__WHAT NEEDS TO BE DONE__:
Check each line of the entries for "True" and report the ones that have it.

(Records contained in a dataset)
-------
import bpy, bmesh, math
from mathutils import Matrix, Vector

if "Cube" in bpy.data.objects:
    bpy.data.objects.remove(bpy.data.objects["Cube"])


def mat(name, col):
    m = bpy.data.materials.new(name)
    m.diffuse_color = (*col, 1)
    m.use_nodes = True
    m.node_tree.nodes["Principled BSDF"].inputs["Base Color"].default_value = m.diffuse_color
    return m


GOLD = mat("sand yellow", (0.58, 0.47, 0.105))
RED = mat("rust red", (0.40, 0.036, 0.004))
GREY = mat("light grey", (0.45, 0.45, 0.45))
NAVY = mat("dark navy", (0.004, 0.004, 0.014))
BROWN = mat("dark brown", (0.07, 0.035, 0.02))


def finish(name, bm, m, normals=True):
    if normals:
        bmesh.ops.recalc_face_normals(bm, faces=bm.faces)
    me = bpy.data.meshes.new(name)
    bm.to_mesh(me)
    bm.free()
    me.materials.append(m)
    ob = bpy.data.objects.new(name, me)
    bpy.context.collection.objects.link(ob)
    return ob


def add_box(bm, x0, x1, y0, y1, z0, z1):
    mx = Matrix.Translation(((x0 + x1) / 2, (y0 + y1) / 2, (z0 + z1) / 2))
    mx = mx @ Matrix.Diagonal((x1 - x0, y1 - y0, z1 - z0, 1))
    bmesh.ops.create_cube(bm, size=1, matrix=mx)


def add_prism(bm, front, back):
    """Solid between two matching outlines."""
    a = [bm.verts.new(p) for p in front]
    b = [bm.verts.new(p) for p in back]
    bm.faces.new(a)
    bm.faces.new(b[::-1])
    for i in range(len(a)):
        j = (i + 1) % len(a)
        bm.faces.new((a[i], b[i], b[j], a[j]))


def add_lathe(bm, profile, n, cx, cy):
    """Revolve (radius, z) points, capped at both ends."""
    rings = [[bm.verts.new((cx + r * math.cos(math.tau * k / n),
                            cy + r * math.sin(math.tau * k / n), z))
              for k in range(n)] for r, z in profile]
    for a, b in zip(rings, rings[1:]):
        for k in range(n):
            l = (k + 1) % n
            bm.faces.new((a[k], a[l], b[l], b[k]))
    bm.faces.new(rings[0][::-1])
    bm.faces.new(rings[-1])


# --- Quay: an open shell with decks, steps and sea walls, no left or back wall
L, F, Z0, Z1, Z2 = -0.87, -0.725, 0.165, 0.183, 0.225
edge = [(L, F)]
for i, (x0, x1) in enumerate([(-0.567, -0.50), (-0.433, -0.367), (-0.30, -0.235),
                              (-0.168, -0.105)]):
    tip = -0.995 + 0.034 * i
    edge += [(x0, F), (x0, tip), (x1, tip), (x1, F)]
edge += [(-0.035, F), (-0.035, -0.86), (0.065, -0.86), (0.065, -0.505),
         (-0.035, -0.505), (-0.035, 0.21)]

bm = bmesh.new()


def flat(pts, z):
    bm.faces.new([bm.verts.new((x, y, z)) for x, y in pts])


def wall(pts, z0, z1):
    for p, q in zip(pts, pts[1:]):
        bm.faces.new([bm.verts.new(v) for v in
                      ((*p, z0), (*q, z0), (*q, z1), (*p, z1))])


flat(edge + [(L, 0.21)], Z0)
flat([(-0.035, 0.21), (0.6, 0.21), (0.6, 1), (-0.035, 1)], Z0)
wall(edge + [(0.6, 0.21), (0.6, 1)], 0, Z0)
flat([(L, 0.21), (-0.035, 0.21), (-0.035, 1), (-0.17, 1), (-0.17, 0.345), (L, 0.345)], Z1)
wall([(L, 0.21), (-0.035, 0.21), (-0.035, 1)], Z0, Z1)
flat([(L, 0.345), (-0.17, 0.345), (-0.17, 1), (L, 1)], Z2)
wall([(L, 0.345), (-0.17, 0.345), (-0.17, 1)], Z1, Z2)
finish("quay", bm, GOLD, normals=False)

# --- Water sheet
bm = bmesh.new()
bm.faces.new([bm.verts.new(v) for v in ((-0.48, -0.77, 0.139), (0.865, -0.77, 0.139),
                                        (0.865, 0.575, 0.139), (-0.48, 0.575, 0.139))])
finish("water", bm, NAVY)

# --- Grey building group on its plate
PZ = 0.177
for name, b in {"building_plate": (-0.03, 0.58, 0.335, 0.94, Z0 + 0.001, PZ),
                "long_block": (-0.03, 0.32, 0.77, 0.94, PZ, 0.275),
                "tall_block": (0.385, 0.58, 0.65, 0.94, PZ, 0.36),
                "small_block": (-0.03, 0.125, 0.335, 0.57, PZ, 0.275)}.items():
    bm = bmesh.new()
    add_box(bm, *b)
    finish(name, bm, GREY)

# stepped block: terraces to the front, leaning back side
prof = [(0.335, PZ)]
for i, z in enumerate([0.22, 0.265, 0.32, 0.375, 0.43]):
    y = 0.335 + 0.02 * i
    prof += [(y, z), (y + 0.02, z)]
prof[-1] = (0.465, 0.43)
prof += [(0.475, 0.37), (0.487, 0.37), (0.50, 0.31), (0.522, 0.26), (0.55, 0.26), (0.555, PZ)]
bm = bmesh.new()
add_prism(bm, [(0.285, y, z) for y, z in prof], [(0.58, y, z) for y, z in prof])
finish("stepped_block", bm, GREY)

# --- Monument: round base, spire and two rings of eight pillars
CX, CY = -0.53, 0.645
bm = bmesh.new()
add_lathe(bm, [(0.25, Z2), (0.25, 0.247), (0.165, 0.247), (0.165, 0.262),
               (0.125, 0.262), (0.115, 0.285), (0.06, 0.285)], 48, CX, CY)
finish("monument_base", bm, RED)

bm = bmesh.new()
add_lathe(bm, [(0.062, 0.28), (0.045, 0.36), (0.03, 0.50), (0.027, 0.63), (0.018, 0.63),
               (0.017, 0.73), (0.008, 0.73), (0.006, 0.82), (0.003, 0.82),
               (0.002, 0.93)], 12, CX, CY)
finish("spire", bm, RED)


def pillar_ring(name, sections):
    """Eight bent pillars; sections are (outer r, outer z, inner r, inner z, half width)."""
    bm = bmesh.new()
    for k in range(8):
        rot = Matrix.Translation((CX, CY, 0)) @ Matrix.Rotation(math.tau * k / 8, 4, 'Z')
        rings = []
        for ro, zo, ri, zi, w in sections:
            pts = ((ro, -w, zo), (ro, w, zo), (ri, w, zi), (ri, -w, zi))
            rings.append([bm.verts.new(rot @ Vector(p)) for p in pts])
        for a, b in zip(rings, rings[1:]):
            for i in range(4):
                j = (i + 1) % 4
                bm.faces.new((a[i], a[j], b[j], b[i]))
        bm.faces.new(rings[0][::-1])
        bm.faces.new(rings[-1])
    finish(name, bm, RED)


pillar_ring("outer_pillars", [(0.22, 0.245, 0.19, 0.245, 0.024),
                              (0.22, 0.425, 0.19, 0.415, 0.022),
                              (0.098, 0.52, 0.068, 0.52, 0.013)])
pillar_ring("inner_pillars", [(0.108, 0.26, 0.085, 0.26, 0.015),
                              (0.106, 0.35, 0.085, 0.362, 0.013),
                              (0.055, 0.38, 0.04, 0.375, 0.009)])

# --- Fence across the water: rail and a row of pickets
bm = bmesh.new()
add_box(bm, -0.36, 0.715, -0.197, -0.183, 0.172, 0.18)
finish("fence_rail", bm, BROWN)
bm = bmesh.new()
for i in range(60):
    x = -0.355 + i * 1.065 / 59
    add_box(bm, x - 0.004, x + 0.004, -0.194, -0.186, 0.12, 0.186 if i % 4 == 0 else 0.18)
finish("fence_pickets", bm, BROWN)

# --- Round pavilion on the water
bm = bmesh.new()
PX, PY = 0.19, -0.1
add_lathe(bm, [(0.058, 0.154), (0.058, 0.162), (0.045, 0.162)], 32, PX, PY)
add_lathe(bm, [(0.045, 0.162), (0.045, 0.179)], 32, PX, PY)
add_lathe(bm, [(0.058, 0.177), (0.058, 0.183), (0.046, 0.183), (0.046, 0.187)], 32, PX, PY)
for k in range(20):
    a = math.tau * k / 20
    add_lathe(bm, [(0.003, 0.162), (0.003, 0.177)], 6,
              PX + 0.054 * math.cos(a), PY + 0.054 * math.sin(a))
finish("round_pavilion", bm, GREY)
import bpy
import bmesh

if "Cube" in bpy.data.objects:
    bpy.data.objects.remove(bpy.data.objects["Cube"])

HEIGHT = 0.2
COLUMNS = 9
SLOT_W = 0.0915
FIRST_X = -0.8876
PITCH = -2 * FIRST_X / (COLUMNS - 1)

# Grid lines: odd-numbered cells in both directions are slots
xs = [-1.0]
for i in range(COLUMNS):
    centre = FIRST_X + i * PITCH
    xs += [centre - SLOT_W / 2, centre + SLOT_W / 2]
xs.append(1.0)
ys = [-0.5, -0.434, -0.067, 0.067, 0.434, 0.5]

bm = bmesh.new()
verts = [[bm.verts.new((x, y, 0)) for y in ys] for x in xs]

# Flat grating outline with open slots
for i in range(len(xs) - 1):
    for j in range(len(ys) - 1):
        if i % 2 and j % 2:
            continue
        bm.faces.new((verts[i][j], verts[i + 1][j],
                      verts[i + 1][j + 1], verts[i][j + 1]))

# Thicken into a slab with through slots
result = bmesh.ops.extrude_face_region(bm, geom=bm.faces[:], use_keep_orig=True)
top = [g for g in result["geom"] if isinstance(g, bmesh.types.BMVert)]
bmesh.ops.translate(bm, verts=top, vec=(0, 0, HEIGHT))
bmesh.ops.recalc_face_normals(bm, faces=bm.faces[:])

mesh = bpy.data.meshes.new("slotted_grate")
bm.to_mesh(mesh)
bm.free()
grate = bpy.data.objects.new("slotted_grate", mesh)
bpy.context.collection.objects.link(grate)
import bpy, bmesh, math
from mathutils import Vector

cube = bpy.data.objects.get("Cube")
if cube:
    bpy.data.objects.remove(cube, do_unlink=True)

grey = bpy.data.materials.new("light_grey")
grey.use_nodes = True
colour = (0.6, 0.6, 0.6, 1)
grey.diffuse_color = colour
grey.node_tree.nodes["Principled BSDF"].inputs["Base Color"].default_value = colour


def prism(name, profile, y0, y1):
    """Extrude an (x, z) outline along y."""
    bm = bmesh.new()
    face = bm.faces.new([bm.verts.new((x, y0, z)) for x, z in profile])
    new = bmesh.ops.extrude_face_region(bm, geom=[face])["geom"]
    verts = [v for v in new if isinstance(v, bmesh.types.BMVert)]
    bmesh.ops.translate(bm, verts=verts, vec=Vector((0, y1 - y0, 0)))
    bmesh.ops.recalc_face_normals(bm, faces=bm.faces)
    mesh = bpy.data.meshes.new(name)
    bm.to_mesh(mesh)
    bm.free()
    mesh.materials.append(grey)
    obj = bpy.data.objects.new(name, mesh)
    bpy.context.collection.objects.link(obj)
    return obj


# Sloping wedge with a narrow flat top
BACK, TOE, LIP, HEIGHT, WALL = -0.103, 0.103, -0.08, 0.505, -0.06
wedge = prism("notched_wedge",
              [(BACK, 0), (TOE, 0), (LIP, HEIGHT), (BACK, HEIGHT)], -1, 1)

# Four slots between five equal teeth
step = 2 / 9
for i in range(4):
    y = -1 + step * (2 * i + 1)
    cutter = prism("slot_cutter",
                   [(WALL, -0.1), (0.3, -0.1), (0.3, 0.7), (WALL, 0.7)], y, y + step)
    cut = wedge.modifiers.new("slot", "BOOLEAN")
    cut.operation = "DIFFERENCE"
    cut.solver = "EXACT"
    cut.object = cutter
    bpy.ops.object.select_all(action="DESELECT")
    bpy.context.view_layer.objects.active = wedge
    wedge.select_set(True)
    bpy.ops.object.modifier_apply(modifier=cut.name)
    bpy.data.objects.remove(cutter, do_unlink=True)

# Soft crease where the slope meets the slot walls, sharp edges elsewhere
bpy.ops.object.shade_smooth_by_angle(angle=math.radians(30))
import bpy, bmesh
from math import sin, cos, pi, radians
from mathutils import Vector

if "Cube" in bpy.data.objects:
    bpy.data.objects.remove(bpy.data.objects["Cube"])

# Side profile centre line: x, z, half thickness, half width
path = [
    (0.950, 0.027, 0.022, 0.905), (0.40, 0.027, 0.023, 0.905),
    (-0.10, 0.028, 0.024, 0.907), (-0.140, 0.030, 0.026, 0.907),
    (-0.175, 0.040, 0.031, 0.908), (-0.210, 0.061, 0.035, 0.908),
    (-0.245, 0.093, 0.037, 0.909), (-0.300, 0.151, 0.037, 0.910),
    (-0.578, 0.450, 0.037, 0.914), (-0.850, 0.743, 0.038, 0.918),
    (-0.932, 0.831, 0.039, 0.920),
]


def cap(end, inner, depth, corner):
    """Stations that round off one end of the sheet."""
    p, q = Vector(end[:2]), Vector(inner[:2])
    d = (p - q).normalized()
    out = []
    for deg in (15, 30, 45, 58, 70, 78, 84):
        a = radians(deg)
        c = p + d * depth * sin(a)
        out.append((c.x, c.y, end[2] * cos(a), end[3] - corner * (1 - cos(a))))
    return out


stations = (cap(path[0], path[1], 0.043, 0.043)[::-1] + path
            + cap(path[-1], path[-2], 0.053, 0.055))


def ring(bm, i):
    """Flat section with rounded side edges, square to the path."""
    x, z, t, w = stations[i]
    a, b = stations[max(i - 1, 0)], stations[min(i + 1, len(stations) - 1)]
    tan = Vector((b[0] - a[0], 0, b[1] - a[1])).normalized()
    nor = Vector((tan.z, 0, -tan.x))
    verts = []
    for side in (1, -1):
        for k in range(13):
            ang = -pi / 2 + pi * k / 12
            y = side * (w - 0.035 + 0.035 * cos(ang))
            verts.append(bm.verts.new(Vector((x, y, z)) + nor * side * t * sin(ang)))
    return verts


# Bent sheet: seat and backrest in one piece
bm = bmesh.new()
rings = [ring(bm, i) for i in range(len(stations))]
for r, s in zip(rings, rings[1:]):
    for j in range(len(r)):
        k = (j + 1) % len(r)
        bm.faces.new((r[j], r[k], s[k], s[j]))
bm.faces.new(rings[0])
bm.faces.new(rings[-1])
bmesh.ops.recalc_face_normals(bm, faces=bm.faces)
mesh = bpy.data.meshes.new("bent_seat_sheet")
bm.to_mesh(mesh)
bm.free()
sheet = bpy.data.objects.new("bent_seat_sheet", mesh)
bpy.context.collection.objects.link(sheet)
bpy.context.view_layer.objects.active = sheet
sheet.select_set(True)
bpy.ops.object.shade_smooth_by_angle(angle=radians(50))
-------
__TASK OUTPUT__:
    m.use_nodes = True
def finish(name, bm, m, normals=True):
result = bmesh.ops.extrude_face_region(bm, geom=bm.faces[:], use_keep_orig=True)
    bpy.data.objects.remove(cube, do_unlink=True)
grey.use_nodes = True
    wedge.select_set(True)
    bpy.data.objects.remove(cutter, do_unlink=True)
sheet.select_set(True)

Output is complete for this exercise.